▶ What the task requires: Word for word, restate every record, though not the pictures.

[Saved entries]
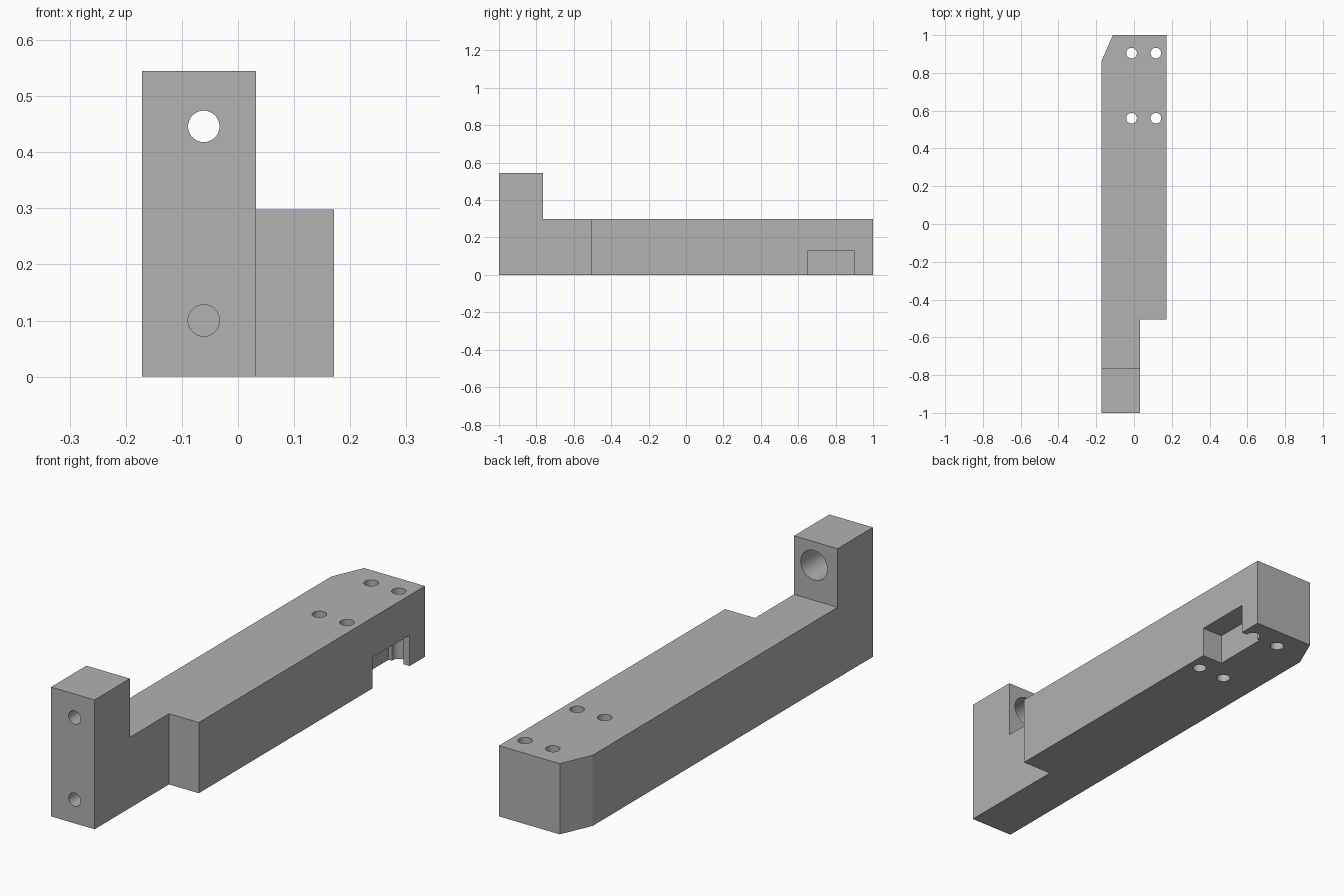
import bpy
import bmesh
from math import pi, radians
from mathutils import Matrix, Vector

default = bpy.data.objects.get("Cube")
if default:
    bpy.data.objects.remove(default, do_unlink=True)

# Overall sizes
LEFT, RIGHT, ARM = -0.171, 0.171, 0.032
HIGH, DECK = 0.545, 0.298
HOLE_R = 0.028

grey = bpy.data.materials.new("plain grey")
grey.use_nodes = True
colour = (0.445, 0.445, 0.445, 1)
grey.diffuse_color = colour
grey.node_tree.nodes["Principled BSDF"].inputs["Base Color"].default_value = colour


def add_object(name, bm):
    bmesh.ops.recalc_face_normals(bm, faces=bm.faces)
    mesh = bpy.data.meshes.new(name)
    bm.to_mesh(mesh)
    bm.free()
    mesh.materials.append(grey)
    obj = bpy.data.objects.new(name, mesh)
    bpy.context.collection.objects.link(obj)
    return obj


def box(name, low, high):
    low, high = Vector(low), Vector(high)
    bm = bmesh.new()
    bmesh.ops.create_cube(bm, size=1, matrix=Matrix.Translation((low + high) / 2)
                          @ Matrix.Diagonal((high - low).to_4d()))
    return add_object(name, bm)


def rod(name, radius, start, end):
    start, end = Vector(start), Vector(end)
    axis = end - start
    turn = axis.to_track_quat("Z", "Y").to_matrix().to_4x4()
    bm = bmesh.new()
    bmesh.ops.create_cone(bm, cap_ends=True, segments=48, radius1=radius, radius2=radius,
                          depth=axis.length, matrix=Matrix.Translation((start + end) / 2) @ turn)
    return add_object(name, bm)


def cut(target, cutter):
    cutter.hide_render = True
    mod = target.modifiers.new("cut", "BOOLEAN")
    mod.operation = "DIFFERENCE"
    mod.solver = "EXACT"
    mod.object = cutter
    bpy.context.view_layer.objects.active = target
    bpy.ops.object.modifier_apply(modifier=mod.name)
    bpy.data.objects.remove(cutter, do_unlink=True)


# Bar: stepped plan outline with a clipped back corner, extruded upward
outline = [(LEFT, -1), (ARM, -1), (ARM, -0.505), (RIGHT, -0.505),
           (RIGHT, 1), (-0.112, 1), (LEFT, 0.865)]
bm = bmesh.new()
base = bm.faces.new([bm.verts.new((x, y, 0)) for x, y in outline])
grown = bmesh.ops.extrude_face_region(bm, geom=[base])
bmesh.ops.translate(bm, vec=(0, 0, HIGH),
                    verts=[v for v in grown["geom"] if isinstance(v, bmesh.types.BMVert)])
bar = add_object("bracket_bar", bm)

# Lower deck behind the front upright
cut(bar, box("deck_cutter", (-1, -0.765, DECK), (1, 2, 1)))

# Side notch under the back end
cut(bar, box("notch_cutter", (0.073, 0.65, -1), (1, 0.898, 0.13)))

# Four vertical mounting holes
for x in (-0.013, 0.116):
    for y in (0.56, 0.905):
        cut(bar, rod("mount_hole_cutter", HOLE_R, (x, y, -0.1), (x, y, DECK + 0.1)))

# Upper bolt hole with a wide bore from the back, and a blind lower hole
cut(bar, rod("counterbore_cutter", 0.062, (-0.061, -0.925, 0.446), (-0.061, -0.6, 0.446)))
cut(bar, rod("bolt_hole_cutter", HOLE_R, (-0.061, -1.1, 0.446), (-0.061, -0.7, 0.446)))
cut(bar, rod("blind_hole_cutter", HOLE_R, (-0.061, -1.1, 0.1), (-0.061, -0.7, 0.1)))

# Smooth bores, sharp edges
bpy.ops.object.select_all(action="DESELECT")
bar.select_set(True)
bpy.context.view_layer.objects.active = bar
bpy.ops.object.shade_smooth_by_angle(angle=radians(20))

▶ Exercise output:
import bpy
import bmesh
from math import pi, radians
from mathutils import Matrix, Vector

default = bpy.data.objects.get("Cube")
if default:
    bpy.data.objects.remove(default, do_unlink=True)

# Overall sizes
LEFT, RIGHT, ARM = -0.171, 0.171, 0.032
HIGH, DECK = 0.545, 0.298
HOLE_R = 0.028

grey = bpy.data.materials.new("plain grey")
grey.use_nodes = True
colour = (0.445, 0.445, 0.445, 1)
grey.diffuse_color = colour
grey.node_tree.nodes["Principled BSDF"].inputs["Base Color"].default_value = colour


def add_object(name, bm):
    bmesh.ops.recalc_face_normals(bm, faces=bm.faces)
    mesh = bpy.data.meshes.new(name)
    bm.to_mesh(mesh)
    bm.free()
    mesh.materials.append(grey)
    obj = bpy.data.objects.new(name, mesh)
    bpy.context.collection.objects.link(obj)
    return obj


def box(name, low, high):
    low, high = Vector(low), Vector(high)
    bm = bmesh.new()
    bmesh.ops.create_cube(bm, size=1, matrix=Matrix.Translation((low + high) / 2)
                          @ Matrix.Diagonal((high - low).to_4d()))
    return add_object(name, bm)


def rod(name, radius, start, end):
    start, end = Vector(start), Vector(end)
    axis = end - start
    turn = axis.to_track_quat("Z", "Y").to_matrix().to_4x4()
    bm = bmesh.new()
    bmesh.ops.create_cone(bm, cap_ends=True, segments=48, radius1=radius, radius2=radius,
                          depth=axis.length, matrix=Matrix.Translation((start + end) / 2) @ turn)
    return add_object(name, bm)


def cut(target, cutter):
    cutter.hide_render = True
    mod = target.modifiers.new("cut", "BOOLEAN")
    mod.operation = "DIFFERENCE"
    mod.solver = "EXACT"
    mod.object = cutter
    bpy.context.view_layer.objects.active = target
    bpy.ops.object.modifier_apply(modifier=mod.name)
    bpy.data.objects.remove(cutter, do_unlink=True)


# Bar: stepped plan outline with a clipped back corner, extruded upward
outline = [(LEFT, -1), (ARM, -1), (ARM, -0.505), (RIGHT, -0.505),
           (RIGHT, 1), (-0.112, 1), (LEFT, 0.865)]
bm = bmesh.new()
base = bm.faces.new([bm.verts.new((x, y, 0)) for x, y in outline])
grown = bmesh.ops.extrude_face_region(bm, geom=[base])
bmesh.ops.translate(bm, vec=(0, 0, HIGH),
                    verts=[v for v in grown["geom"] if isinstance(v, bmesh.types.BMVert)])
bar = add_object("bracket_bar", bm)

# Lower deck behind the front upright
cut(bar, box("deck_cutter", (-1, -0.765, DECK), (1, 2, 1)))

# Side notch under the back end
cut(bar, box("notch_cutter", (0.073, 0.65, -1), (1, 0.898, 0.13)))

# Four vertical mounting holes
for x in (-0.013, 0.116):
    for y in (0.56, 0.905):
        cut(bar, rod("mount_hole_cutter", HOLE_R, (x, y, -0.1), (x, y, DECK + 0.1)))

# Upper bolt hole with a wide bore from the back, and a blind lower hole
cut(bar, rod("counterbore_cutter", 0.062, (-0.061, -0.925, 0.446), (-0.061, -0.6, 0.446)))
cut(bar, rod("bolt_hole_cutter", HOLE_R, (-0.061, -1.1, 0.446), (-0.061, -0.7, 0.446)))
cut(bar, rod("blind_hole_cutter", HOLE_R, (-0.061, -1.1, 0.1), (-0.061, -0.7, 0.1)))

# Smooth bores, sharp edges
bpy.ops.object.select_all(action="DESELECT")
bar.select_set(True)
bpy.context.view_layer.objects.active = bar
bpy.ops.object.shade_smooth_by_angle(angle=radians(20))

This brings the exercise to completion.